For golf fans, the 71st US Girls’ Junior Amateur Championship will be held in Stevens Point at SentryWorld Golf Course July 22 to 27. Attendance is free and open to the public. Held since 1949, this will be the first time Wisconsin has hosted the Girls’ Championship. For more information about this tournament and opportunity to watch up-and-coming stars of the women’s circuit, visit sentryworld.com/usga-girls-junior-championship .
Adventure racing has been adopted by Badger State Games. It combines a variety of outdoor skills and sports used over long distances and hours. The Wausau-based Rib Mountain Racing coed team finished first in the 2018 Wisconsin Adventure Racing Series and are ranked third in the country by the United States Adventure Racing Association.

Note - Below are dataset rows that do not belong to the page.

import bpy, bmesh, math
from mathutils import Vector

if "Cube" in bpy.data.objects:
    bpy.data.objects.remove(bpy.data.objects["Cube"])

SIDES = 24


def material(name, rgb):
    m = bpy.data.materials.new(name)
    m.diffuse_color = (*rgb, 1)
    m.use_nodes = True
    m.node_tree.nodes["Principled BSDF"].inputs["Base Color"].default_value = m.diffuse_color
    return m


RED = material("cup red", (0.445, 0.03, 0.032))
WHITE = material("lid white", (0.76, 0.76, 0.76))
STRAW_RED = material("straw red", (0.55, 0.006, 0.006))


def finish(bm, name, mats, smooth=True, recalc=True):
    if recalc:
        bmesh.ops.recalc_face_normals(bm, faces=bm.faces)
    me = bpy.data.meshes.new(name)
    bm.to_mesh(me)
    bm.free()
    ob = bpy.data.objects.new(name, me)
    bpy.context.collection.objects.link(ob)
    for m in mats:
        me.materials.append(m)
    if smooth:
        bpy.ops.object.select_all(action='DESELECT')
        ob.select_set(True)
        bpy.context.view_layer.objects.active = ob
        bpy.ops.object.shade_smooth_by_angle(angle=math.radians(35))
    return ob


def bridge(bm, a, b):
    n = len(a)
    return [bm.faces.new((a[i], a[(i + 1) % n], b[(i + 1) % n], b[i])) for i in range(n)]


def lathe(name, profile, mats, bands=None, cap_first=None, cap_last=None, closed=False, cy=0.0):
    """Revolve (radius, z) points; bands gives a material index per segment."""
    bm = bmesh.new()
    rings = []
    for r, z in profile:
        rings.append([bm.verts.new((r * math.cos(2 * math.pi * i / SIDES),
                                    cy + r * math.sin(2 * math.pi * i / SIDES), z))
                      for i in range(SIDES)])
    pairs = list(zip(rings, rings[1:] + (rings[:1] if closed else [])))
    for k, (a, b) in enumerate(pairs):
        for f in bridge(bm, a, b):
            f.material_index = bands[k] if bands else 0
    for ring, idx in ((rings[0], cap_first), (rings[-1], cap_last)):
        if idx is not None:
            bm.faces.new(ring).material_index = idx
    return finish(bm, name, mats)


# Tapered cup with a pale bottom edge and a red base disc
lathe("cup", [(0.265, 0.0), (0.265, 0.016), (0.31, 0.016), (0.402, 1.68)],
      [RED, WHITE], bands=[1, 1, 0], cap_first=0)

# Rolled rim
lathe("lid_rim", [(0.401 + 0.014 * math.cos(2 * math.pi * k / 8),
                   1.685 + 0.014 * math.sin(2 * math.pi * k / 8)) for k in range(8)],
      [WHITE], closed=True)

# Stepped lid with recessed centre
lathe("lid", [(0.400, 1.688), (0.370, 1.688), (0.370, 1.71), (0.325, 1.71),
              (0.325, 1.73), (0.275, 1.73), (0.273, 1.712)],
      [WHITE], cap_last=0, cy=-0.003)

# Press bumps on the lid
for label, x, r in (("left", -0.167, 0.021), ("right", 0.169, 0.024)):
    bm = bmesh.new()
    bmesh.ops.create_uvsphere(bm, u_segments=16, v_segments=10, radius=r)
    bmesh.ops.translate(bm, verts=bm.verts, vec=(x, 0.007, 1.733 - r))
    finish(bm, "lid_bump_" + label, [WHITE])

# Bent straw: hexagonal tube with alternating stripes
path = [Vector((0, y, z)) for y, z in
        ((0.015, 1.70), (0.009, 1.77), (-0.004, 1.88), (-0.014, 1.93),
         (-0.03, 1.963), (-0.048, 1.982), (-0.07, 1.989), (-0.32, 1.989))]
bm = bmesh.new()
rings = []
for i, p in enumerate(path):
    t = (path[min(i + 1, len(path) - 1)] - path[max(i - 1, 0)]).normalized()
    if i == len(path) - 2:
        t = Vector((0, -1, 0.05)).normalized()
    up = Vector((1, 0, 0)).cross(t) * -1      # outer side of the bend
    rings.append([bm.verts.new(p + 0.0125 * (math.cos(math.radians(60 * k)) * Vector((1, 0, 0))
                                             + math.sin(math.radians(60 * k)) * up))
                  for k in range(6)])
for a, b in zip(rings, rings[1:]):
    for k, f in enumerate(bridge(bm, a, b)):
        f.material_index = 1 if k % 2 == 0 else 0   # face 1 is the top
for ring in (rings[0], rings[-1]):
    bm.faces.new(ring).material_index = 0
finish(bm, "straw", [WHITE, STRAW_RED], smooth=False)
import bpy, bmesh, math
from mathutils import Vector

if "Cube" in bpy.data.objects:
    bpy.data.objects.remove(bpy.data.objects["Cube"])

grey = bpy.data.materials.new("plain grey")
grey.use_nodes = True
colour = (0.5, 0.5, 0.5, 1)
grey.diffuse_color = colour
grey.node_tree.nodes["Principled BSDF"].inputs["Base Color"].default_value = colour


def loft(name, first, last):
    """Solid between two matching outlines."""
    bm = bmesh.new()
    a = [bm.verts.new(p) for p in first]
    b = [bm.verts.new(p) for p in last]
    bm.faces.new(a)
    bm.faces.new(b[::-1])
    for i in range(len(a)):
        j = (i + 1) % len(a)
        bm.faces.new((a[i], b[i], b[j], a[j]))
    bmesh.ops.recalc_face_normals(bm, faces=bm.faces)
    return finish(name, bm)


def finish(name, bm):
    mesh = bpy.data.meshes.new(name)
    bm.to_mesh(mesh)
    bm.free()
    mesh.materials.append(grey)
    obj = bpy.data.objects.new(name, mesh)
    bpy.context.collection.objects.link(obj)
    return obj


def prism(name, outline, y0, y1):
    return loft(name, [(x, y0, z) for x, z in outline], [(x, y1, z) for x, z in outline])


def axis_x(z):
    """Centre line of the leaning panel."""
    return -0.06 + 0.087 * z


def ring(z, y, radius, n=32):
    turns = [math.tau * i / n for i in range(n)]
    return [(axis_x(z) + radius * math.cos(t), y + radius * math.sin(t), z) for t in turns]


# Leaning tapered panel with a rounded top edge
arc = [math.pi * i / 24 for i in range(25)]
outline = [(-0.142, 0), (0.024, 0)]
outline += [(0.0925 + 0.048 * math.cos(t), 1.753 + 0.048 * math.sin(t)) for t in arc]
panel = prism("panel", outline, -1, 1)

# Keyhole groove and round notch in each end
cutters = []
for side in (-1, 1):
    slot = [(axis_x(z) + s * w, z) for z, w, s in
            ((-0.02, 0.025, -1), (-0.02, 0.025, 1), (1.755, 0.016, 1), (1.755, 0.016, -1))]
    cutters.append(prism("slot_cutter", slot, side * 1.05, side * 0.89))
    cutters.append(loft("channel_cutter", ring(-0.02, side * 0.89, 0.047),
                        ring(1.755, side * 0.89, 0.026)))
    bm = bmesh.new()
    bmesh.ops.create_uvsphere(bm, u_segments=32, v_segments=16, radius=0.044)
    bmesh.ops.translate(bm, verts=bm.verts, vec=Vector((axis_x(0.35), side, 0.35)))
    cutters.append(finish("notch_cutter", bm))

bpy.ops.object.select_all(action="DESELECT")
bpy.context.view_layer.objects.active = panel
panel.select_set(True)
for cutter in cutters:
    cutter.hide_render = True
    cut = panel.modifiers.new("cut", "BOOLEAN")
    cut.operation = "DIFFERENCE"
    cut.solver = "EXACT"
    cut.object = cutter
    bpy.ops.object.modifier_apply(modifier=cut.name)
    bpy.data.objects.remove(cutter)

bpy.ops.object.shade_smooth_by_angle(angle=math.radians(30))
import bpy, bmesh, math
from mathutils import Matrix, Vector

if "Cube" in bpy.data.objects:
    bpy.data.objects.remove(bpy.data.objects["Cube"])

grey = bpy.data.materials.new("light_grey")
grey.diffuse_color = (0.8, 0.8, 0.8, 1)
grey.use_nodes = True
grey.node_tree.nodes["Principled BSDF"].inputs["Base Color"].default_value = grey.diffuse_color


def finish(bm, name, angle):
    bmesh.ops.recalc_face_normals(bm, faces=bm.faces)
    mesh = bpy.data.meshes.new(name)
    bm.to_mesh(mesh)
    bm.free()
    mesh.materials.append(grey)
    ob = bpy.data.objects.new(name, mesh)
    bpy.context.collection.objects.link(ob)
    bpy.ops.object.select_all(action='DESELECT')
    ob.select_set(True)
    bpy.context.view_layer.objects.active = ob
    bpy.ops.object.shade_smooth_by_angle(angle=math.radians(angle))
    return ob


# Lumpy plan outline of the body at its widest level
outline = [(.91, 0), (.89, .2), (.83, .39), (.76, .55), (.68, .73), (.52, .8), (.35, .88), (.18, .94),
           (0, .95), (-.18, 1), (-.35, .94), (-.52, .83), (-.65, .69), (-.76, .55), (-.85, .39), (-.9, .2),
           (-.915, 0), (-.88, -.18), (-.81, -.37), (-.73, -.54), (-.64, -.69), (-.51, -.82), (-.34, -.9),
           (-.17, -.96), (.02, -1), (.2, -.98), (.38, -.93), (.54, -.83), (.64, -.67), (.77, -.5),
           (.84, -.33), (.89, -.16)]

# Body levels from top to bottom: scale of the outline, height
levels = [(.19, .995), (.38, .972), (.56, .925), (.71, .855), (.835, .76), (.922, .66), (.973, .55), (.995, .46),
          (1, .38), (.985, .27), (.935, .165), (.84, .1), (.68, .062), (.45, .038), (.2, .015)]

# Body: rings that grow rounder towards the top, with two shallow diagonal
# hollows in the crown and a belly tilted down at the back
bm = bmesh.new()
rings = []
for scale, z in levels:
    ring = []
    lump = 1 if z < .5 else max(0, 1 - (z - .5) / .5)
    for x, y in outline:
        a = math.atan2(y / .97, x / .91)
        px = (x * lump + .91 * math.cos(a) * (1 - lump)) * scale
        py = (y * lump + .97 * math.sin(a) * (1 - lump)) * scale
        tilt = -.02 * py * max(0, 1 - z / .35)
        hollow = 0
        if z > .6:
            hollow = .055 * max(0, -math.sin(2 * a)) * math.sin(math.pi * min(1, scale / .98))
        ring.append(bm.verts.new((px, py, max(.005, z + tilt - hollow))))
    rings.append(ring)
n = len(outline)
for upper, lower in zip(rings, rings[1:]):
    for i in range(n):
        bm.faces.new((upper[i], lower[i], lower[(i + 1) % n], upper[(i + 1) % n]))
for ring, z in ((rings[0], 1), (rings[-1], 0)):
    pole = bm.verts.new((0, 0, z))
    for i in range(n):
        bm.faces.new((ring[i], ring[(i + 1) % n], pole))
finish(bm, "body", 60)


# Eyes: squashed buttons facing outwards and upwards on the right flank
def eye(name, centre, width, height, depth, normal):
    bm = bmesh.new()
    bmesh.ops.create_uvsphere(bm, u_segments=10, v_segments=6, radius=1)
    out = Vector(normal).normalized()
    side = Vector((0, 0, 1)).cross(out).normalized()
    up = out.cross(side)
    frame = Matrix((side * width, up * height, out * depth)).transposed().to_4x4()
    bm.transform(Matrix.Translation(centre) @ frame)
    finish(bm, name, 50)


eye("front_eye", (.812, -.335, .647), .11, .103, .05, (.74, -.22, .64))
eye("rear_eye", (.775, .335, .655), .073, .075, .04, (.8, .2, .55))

Family adventure racing usually covers shorter distances combining the skills of treasure hunting with biking, hiking, paddling, and a lot of teamwork. And just like the other divisions, a team races from one checkpoint to the next using a map and compass. For competition, enter Badger State Games’ family division. For fun and practice orienteering, visit a permanent course or look for pop-up courses. On The Map, LLC provides orienteering experiences setting up courses in local parks for events, scouts, and other groups.
Families can also try challenge or obstacle races. The Great Amazing Race and the Kids Obstacle Challenge offer events at both competitive and fun levels in or near Wisconsin. The Kids Obstacle Challenge often includes a cargo-net climb, rope swing, mud crawl or slide, climbing wall, and more. Once the competitive wave is done, parents can run the challenge course along with their kids in the fun waves.
So this year, step outside to try a new sport and bring along your friends and family. You and your fellow players will reap the benefits of physical and emotional health while having some fun!
Liz Wessel is the owner of Green Concierge Travel, which has information for honeymoons and other ecotravel at greenconciergetravel.com .